What you will do:
Look through the entries below, please, and copy every line with the word "return".

Records for this task:

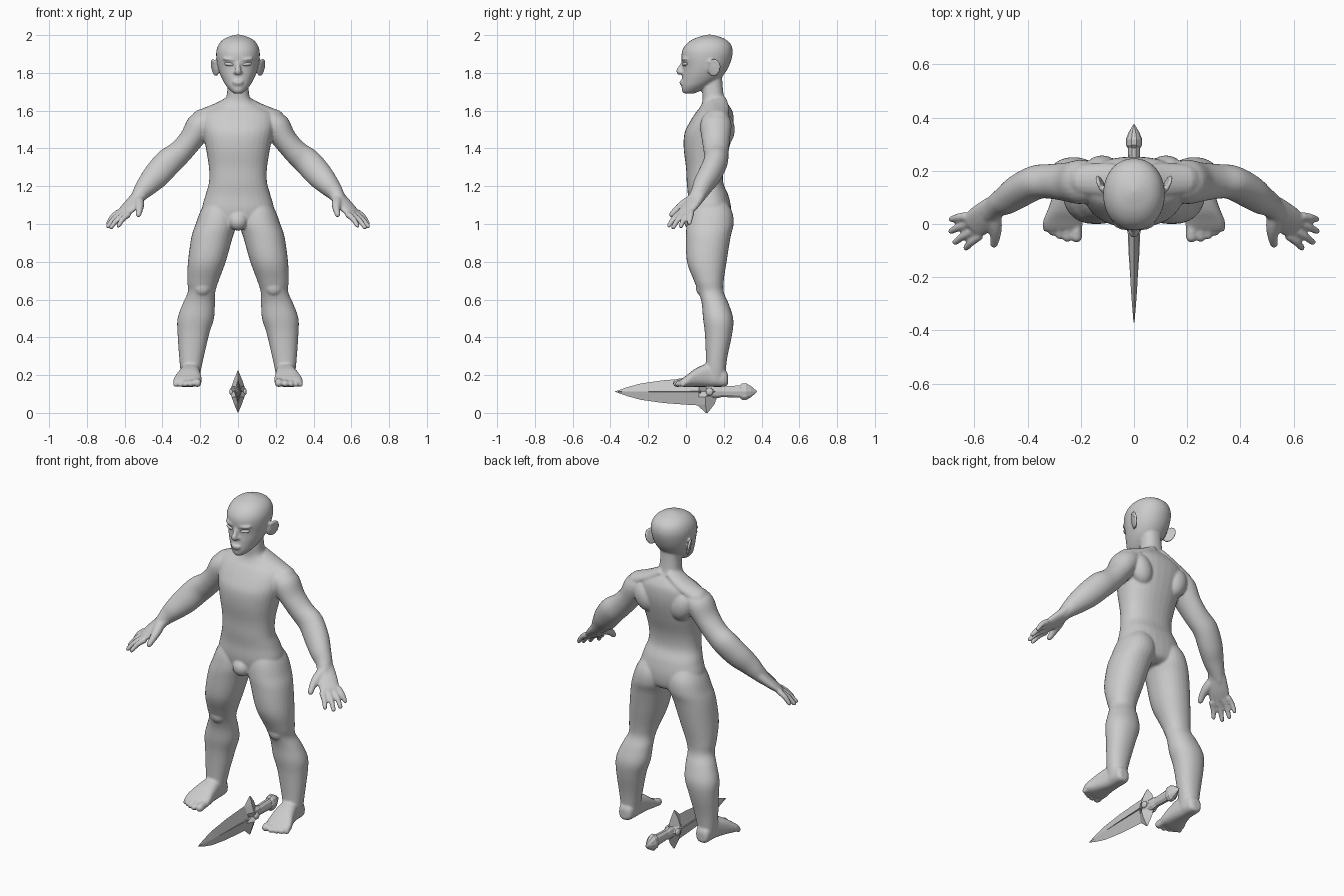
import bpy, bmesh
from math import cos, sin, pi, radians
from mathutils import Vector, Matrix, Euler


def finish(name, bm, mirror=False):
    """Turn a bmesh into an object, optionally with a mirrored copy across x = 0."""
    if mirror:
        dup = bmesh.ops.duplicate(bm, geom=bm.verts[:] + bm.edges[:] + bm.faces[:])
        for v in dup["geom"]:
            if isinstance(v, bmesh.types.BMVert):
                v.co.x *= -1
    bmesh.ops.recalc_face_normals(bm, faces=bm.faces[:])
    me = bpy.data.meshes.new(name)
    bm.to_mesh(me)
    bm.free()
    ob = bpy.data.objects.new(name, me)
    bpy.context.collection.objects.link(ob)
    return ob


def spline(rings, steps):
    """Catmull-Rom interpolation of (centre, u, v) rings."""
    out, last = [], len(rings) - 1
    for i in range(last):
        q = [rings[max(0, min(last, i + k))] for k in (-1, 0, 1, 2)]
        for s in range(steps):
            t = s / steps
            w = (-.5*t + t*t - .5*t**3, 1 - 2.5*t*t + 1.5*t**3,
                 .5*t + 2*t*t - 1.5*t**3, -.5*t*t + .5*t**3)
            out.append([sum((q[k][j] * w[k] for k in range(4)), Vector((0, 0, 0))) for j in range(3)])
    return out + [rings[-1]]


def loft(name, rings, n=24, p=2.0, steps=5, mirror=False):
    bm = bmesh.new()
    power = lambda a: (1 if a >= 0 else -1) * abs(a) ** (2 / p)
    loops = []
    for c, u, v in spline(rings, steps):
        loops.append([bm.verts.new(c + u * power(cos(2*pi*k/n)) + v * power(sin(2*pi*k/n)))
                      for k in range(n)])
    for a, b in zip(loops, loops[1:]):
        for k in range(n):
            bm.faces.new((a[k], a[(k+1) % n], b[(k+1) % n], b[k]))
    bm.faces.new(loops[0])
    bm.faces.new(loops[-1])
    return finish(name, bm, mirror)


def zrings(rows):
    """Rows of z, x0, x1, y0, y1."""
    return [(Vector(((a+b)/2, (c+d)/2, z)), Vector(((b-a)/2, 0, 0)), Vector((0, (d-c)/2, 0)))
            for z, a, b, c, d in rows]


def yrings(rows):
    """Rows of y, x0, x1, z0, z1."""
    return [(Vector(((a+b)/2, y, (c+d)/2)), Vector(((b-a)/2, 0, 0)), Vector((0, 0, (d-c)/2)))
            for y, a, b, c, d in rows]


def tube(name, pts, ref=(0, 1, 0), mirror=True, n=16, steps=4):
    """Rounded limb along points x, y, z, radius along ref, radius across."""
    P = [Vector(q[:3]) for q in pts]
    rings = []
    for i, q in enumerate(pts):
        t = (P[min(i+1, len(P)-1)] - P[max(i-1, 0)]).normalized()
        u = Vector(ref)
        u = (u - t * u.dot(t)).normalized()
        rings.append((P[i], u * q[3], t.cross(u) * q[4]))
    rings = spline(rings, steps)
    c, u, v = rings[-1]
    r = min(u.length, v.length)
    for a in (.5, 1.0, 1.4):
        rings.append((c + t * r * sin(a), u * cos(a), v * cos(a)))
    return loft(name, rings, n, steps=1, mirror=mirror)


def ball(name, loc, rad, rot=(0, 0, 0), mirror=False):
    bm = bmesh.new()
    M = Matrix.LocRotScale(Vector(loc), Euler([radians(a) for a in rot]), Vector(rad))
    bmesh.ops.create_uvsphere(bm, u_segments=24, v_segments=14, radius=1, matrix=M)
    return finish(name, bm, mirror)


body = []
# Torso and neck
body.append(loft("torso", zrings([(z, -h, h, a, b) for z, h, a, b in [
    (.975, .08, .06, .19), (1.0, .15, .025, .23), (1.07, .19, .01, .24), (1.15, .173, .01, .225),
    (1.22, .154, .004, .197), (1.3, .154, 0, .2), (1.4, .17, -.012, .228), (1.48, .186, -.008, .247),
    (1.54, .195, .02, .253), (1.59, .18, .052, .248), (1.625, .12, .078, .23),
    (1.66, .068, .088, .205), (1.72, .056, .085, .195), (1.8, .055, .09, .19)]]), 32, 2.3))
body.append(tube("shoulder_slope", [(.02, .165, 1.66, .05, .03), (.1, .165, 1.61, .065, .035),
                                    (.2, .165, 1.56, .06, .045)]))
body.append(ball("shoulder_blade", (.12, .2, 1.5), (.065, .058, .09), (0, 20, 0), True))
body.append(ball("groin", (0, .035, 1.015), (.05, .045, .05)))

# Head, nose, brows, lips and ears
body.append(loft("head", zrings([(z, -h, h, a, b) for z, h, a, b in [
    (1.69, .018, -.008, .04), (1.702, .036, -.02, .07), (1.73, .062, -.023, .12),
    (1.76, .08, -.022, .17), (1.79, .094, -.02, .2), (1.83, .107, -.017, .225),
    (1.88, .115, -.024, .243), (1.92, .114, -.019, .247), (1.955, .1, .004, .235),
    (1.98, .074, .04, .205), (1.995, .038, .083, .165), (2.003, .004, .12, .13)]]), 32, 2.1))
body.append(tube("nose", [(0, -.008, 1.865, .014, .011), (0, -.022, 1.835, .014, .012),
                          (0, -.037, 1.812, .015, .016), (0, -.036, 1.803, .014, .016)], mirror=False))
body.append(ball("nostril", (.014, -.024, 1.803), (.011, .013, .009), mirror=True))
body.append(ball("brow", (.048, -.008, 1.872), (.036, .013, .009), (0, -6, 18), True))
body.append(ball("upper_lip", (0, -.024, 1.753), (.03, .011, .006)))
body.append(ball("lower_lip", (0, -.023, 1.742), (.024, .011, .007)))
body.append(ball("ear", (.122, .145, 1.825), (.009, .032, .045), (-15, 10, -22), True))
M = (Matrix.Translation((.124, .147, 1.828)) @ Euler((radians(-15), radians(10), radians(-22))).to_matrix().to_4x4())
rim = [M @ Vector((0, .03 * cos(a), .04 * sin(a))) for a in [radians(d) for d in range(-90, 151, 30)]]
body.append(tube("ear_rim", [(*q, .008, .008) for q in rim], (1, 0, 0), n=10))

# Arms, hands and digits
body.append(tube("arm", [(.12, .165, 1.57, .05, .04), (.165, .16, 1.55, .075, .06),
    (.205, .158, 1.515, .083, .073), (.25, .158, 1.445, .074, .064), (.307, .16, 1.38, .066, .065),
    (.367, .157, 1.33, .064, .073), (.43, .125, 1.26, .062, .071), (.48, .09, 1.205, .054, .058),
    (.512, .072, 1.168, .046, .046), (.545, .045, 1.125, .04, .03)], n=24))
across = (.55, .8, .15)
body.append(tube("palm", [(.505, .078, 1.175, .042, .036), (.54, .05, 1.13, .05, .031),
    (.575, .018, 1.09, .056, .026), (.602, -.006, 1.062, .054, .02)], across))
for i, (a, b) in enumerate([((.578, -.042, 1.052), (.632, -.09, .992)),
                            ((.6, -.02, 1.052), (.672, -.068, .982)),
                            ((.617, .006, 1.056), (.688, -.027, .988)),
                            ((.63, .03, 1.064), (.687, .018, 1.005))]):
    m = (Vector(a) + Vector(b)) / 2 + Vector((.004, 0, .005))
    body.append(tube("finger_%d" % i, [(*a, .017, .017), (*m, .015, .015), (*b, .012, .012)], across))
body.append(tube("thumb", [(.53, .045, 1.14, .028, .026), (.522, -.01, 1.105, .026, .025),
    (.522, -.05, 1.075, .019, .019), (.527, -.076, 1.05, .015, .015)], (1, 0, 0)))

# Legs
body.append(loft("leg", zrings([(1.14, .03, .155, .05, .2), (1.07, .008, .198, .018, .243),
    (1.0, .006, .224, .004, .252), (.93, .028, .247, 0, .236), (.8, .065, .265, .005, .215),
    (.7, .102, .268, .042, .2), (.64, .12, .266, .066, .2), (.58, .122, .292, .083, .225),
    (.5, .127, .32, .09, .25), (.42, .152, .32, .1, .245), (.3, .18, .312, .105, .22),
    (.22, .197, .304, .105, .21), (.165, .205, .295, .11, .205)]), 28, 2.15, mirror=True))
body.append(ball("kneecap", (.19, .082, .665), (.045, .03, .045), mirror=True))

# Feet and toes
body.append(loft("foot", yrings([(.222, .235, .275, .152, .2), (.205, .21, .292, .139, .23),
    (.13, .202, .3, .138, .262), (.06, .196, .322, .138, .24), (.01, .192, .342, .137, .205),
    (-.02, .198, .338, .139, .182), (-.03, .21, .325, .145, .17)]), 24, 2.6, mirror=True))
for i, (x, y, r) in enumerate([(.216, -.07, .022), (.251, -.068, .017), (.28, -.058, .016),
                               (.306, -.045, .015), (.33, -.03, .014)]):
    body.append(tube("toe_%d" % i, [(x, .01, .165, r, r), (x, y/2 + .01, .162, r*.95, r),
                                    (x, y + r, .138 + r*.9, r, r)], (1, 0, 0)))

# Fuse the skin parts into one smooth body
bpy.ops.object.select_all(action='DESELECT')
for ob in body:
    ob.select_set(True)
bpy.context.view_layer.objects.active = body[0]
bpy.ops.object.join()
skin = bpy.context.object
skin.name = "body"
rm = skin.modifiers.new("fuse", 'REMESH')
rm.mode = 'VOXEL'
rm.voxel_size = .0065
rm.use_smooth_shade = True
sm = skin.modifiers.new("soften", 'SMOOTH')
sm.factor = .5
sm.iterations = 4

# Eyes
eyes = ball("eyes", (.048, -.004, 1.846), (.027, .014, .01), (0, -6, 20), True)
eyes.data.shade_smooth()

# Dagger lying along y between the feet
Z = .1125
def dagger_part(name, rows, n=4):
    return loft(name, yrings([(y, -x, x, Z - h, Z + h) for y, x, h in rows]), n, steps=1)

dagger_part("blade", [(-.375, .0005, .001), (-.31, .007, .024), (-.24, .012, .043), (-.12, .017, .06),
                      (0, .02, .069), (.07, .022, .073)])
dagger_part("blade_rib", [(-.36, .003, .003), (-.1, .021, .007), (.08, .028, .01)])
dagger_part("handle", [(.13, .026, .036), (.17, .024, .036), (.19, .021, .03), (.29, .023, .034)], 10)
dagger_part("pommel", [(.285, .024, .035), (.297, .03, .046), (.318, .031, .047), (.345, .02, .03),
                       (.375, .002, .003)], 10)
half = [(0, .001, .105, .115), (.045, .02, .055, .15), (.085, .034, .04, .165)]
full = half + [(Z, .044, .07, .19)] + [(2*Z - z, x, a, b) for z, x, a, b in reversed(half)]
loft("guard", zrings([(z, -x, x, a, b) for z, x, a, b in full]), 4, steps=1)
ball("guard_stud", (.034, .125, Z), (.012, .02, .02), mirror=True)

Solution to this task:
    return ob
    return out + [rings[-1]]
    return finish(name, bm, mirror)
    return [(Vector(((a+b)/2, (c+d)/2, z)), Vector(((b-a)/2, 0, 0)), Vector((0, (d-c)/2, 0)))
    return [(Vector(((a+b)/2, y, (c+d)/2)), Vector(((b-a)/2, 0, 0)), Vector((0, 0, (d-c)/2)))
    return loft(name, rings, n, steps=1, mirror=mirror)
    return finish(name, bm, mirror)
    return loft(name, yrings([(y, -x, x, Z - h, Z + h) for y, x, h in rows]), n, steps=1)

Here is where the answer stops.